#### The problem
What you give back should be only the lines from the one holding "# Outer and inner wall faces" through the final line of the records, each reproduced exactly.

#### Data
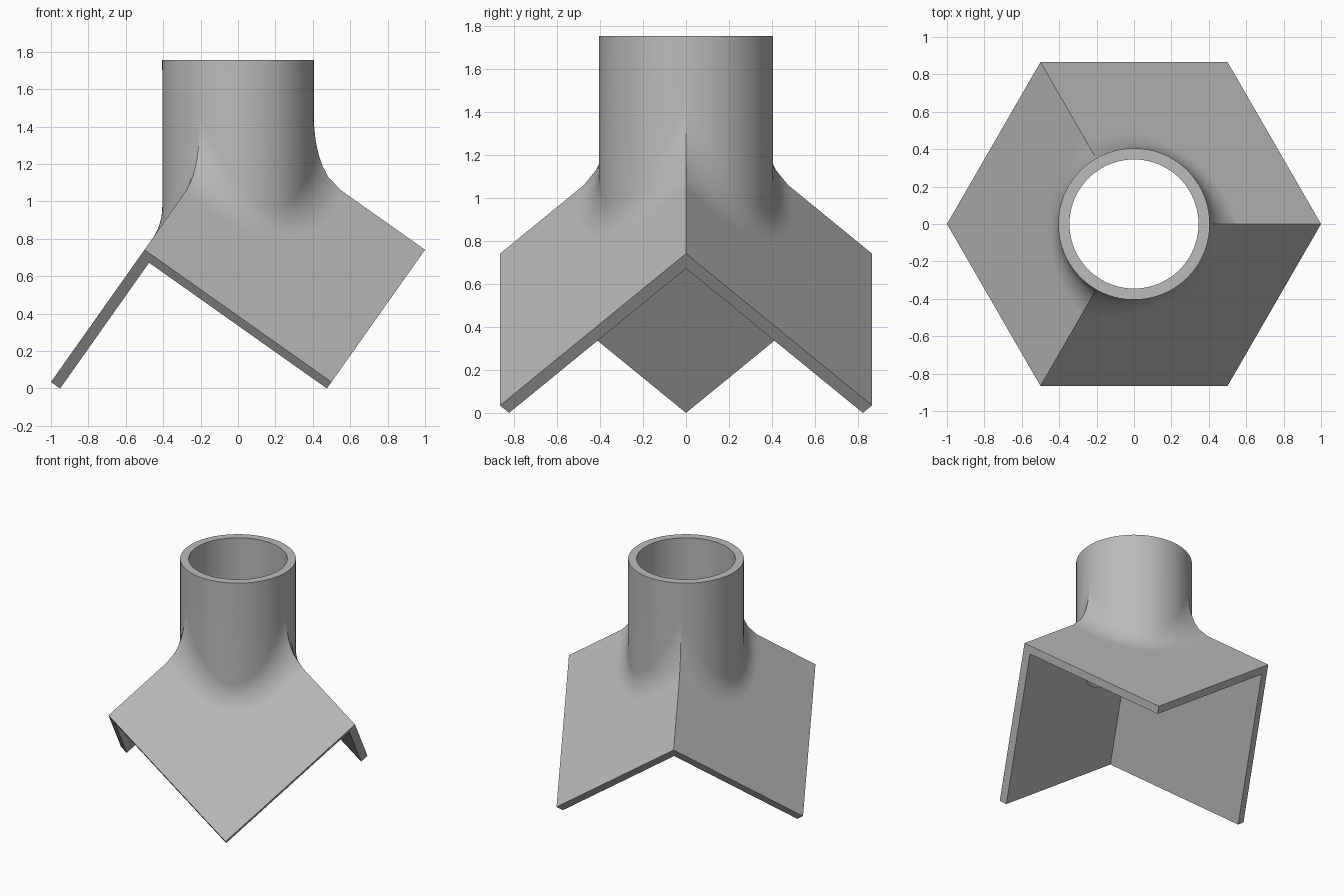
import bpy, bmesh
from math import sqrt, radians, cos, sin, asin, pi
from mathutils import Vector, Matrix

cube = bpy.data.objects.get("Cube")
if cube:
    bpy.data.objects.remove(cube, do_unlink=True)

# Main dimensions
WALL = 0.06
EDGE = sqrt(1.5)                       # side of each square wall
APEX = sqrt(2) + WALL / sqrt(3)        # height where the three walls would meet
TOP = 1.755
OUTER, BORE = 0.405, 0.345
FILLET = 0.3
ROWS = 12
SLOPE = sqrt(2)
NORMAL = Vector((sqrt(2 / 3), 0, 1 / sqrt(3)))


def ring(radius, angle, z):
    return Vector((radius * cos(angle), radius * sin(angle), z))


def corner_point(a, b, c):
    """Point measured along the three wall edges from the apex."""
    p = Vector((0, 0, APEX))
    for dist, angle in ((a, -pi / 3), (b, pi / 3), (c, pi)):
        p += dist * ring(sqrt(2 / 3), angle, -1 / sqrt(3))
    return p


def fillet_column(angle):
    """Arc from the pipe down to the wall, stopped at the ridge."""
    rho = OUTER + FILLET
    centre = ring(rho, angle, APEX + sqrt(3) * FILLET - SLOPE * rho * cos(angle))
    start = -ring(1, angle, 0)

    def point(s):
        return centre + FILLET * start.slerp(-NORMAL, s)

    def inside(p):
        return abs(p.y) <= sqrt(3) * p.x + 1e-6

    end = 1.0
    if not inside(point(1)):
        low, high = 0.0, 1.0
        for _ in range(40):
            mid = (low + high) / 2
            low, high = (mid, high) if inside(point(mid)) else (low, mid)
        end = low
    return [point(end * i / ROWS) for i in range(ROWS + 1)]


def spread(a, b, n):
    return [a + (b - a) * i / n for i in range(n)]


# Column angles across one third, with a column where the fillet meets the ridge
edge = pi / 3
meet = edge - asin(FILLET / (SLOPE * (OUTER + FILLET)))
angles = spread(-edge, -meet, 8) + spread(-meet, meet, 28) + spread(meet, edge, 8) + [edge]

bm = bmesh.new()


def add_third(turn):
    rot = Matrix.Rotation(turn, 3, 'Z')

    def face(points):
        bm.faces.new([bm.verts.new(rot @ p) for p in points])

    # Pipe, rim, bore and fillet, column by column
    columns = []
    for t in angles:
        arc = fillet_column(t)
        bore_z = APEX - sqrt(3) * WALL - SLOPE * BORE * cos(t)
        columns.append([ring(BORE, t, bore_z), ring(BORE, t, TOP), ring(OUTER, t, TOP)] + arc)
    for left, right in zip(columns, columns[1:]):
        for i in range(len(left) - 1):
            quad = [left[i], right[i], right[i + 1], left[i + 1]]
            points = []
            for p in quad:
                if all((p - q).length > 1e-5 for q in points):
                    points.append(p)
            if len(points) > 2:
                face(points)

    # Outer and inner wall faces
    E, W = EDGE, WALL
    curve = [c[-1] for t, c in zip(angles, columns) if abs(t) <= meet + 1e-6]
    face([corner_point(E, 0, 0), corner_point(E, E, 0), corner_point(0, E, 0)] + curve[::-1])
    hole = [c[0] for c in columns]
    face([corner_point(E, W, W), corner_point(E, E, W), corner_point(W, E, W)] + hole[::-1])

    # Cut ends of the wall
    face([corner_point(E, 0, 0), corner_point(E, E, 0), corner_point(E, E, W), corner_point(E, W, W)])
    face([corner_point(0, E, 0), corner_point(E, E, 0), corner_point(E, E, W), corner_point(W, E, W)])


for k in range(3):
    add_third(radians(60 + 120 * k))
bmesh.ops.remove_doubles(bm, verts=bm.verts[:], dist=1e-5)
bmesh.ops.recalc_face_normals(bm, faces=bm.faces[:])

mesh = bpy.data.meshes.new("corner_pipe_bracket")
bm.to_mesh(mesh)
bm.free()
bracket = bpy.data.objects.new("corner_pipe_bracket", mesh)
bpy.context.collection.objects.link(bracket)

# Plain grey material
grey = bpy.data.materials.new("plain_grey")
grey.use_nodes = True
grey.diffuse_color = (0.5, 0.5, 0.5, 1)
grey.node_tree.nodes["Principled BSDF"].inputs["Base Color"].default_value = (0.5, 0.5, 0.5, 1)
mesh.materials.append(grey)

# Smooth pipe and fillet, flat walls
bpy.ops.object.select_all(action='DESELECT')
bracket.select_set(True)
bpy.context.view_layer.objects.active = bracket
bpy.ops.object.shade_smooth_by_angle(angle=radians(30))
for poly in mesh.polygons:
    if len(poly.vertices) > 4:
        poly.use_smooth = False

#### Response
    # Outer and inner wall faces
    E, W = EDGE, WALL
    curve = [c[-1] for t, c in zip(angles, columns) if abs(t) <= meet + 1e-6]
    face([corner_point(E, 0, 0), corner_point(E, E, 0), corner_point(0, E, 0)] + curve[::-1])
    hole = [c[0] for c in columns]
    face([corner_point(E, W, W), corner_point(E, E, W), corner_point(W, E, W)] + hole[::-1])

    # Cut ends of the wall
    face([corner_point(E, 0, 0), corner_point(E, E, 0), corner_point(E, E, W), corner_point(E, W, W)])
    face([corner_point(0, E, 0), corner_point(E, E, 0), corner_point(E, E, W), corner_point(W, E, W)])


for k in range(3):
    add_third(radians(60 + 120 * k))
bmesh.ops.remove_doubles(bm, verts=bm.verts[:], dist=1e-5)
bmesh.ops.recalc_face_normals(bm, faces=bm.faces[:])

mesh = bpy.data.meshes.new("corner_pipe_bracket")
bm.to_mesh(mesh)
bm.free()
bracket = bpy.data.objects.new("corner_pipe_bracket", mesh)
bpy.context.collection.objects.link(bracket)

# Plain grey material
grey = bpy.data.materials.new("plain_grey")
grey.use_nodes = True
grey.diffuse_color = (0.5, 0.5, 0.5, 1)
grey.node_tree.nodes["Principled BSDF"].inputs["Base Color"].default_value = (0.5, 0.5, 0.5, 1)
mesh.materials.append(grey)

# Smooth pipe and fillet, flat walls
bpy.ops.object.select_all(action='DESELECT')
bracket.select_set(True)
bpy.context.view_layer.objects.active = bracket
bpy.ops.object.shade_smooth_by_angle(angle=radians(30))
for poly in mesh.polygons:
    if len(poly.vertices) > 4:
        poly.use_smooth = False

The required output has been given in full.